2. In many cases, it boils down to trust

The importance of addressing a user’s level of trust in a service cannot be underestimated. This applies to merchant customers choosing to offer a new payment option, as well as to the consumers who choose to use a new payment method with which to pay. 

As one Retailer Executive stated in the Payments Modernisation in South Africa Report, ‘The big thing I think is lacking in the customer market is trust. I don't think there’s a fundamental issue in how we operate payments on many of these points, but I think there’s a fundamental trust issue at the moment. Trust is very important.’ And, having trust in the payment method emerged as the second-most important factor to surveyed merchants when receiving payments (second to the speed of the transaction).

At the Open Payments Conference, Bank panellists discussed how crucial it is to prevent distrust when new players come into the payments ecosystem. It is a fundamental factor when strides have been made in the adoption of open banking initiatives, with one Bank panellist commenting that ‘we don’t want people to revert to cash’. 

A model example of a capability that has helped to create trust in a new payment system is the confirmation of pay for a PayShap transaction. The ability to confirm that a user is paying the correct person when they use a mobile phone number is a great innovation. It is an excellent case of how value has been added to the customer when designing to solve their pain points. 

3. Designing for the future

Digital native generations have different levels of trust and different behaviour when it comes to technology - overall, these future consumers have different needs. These users will be expecting seamless online offerings; around-the-clock access to banking services; they are comfortable multi-tasking and switching between activities; and they feel secure using mobile phones for extended payment use cases. This has to be accounted for as new solutions are being developed, and as businesses innovate to remain relevant for the next ten years. 

At the Open Payments Conference, Natalie Jabangwe (Sanlam Group) made a powerful statement that ‘the verticals are blurring in terms of what consumers are prioritising as their day-to-day needs and how they can access that from across platforms.’ Different role-players need to understand exactly what their customers expect from their solutions. The convergence of payments players is going to continue into the future as more businesses enter the landscape. This leads to the increasingly valuable question to ask: ‘what partnerships will best serve my customers in the coming years?’

Where do we go once open banking solutions such as Capitec Pay are common, and PayShap is offered by all banks? We need to look at how to improve the quality of financial inclusion, beyond simply offering fast, cheap payment options. 

South African consumers need improved access to insurance services, investment opportunities, and medical services - over and above reliable and affordable digital payment options. But, importantly, these need to be offered in ways that are convenient to them, really address their day-to-day needs, and that they trust. If not, digital adoption will continue to be a challenge. 

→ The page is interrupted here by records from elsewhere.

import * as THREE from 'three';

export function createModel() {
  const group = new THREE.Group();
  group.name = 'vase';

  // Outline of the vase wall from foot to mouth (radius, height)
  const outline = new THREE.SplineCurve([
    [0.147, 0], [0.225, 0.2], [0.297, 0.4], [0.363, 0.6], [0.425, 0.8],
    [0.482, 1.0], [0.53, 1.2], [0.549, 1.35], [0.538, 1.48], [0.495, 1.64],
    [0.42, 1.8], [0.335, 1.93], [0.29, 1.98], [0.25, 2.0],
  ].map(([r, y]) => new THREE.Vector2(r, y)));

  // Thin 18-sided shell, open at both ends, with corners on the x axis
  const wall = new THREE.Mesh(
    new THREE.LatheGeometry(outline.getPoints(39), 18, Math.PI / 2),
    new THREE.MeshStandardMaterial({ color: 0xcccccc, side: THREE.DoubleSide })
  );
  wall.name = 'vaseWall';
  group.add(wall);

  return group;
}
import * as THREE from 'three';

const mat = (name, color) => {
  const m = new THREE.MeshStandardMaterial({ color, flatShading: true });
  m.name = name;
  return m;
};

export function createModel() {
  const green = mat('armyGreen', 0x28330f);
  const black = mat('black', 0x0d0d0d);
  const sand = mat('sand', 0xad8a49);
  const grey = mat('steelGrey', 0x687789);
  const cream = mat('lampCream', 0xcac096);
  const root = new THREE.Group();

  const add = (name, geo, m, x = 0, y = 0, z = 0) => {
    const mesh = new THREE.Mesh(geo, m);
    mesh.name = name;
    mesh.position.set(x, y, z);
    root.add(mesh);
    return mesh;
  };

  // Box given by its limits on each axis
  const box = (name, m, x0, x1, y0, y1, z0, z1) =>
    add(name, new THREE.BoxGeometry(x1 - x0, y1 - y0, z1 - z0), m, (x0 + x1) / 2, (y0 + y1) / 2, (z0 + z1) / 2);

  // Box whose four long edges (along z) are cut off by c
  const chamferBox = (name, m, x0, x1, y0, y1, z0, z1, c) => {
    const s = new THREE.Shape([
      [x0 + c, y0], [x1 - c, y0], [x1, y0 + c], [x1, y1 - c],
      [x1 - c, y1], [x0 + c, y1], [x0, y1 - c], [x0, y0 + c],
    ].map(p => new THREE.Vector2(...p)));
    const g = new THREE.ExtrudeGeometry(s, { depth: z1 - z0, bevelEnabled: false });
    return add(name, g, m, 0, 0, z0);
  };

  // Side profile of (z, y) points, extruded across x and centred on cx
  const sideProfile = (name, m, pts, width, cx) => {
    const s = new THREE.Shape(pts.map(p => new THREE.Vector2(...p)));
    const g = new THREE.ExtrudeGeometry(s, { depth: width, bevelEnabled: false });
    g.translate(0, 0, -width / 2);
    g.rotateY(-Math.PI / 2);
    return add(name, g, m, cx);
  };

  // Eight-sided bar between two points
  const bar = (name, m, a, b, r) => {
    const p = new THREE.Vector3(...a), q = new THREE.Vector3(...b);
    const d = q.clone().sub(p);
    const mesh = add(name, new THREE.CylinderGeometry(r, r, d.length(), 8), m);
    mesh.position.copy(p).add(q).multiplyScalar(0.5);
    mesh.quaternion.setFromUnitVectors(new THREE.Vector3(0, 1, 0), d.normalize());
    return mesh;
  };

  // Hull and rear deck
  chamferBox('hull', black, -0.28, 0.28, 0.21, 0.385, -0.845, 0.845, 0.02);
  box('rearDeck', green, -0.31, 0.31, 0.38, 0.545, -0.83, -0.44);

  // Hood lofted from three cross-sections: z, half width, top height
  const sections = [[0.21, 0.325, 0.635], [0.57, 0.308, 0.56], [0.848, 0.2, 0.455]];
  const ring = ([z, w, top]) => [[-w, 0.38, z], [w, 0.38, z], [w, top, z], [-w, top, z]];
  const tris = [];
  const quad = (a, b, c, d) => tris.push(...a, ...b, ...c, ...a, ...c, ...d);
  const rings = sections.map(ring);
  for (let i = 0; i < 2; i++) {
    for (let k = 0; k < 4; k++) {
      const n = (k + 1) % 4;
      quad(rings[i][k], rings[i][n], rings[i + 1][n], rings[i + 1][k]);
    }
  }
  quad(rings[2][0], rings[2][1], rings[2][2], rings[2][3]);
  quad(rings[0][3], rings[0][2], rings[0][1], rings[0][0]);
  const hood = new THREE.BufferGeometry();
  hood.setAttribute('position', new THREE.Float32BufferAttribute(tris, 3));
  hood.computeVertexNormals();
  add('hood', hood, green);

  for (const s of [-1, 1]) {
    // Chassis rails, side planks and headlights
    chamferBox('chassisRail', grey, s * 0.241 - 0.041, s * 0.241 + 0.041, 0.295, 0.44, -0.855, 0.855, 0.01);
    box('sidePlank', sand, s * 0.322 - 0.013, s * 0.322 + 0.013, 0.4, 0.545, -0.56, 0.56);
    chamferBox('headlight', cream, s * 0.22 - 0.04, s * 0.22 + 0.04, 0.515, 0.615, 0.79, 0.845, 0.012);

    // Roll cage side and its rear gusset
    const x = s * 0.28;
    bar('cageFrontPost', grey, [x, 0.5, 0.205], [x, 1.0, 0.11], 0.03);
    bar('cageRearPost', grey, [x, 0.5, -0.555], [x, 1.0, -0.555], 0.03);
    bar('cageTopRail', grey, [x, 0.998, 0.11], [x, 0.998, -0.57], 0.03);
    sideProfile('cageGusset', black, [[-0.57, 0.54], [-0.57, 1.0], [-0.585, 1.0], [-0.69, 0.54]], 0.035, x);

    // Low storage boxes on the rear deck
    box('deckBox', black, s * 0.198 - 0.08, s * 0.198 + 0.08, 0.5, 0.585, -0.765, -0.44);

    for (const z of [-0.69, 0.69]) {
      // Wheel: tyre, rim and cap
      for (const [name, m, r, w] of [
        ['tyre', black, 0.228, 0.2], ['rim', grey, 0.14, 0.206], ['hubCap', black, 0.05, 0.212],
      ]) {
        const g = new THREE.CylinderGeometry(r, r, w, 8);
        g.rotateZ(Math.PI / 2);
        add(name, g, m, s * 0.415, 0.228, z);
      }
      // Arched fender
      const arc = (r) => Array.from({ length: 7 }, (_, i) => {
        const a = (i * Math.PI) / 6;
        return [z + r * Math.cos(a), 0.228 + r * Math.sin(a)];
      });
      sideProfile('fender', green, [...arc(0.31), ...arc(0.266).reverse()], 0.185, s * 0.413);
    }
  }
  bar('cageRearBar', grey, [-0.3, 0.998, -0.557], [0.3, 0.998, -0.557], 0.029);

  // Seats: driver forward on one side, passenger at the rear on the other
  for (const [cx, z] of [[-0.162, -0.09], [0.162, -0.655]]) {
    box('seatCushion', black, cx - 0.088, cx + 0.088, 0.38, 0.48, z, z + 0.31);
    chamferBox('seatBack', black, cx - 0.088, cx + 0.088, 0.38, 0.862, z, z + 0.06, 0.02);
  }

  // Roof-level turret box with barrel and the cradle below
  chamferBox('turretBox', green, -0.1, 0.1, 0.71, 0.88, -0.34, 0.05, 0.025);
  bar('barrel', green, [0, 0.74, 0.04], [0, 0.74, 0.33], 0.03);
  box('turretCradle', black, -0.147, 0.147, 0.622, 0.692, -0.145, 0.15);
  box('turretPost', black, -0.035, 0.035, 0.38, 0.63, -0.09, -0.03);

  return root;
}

We would love to hear your thoughts on what is needed to improve the adoption of digital payments in South Africa. Please pop us an email, or follow us on LinkedIn to continue the discussion. 

Helen Whelan

Helen Whelan

Helen Whelan is a Content Writer at Electrum. With a BSc (Hons) from Rhodes University, she enjoys the combination of creativity and technical topics that content creation at Electrum involves. Cats and coffee fuel her day.

More posts by 
Helen Whelan

Electrum Newsletter

Quarterly insights and news to help you keep up with the latest changes in the payments landscape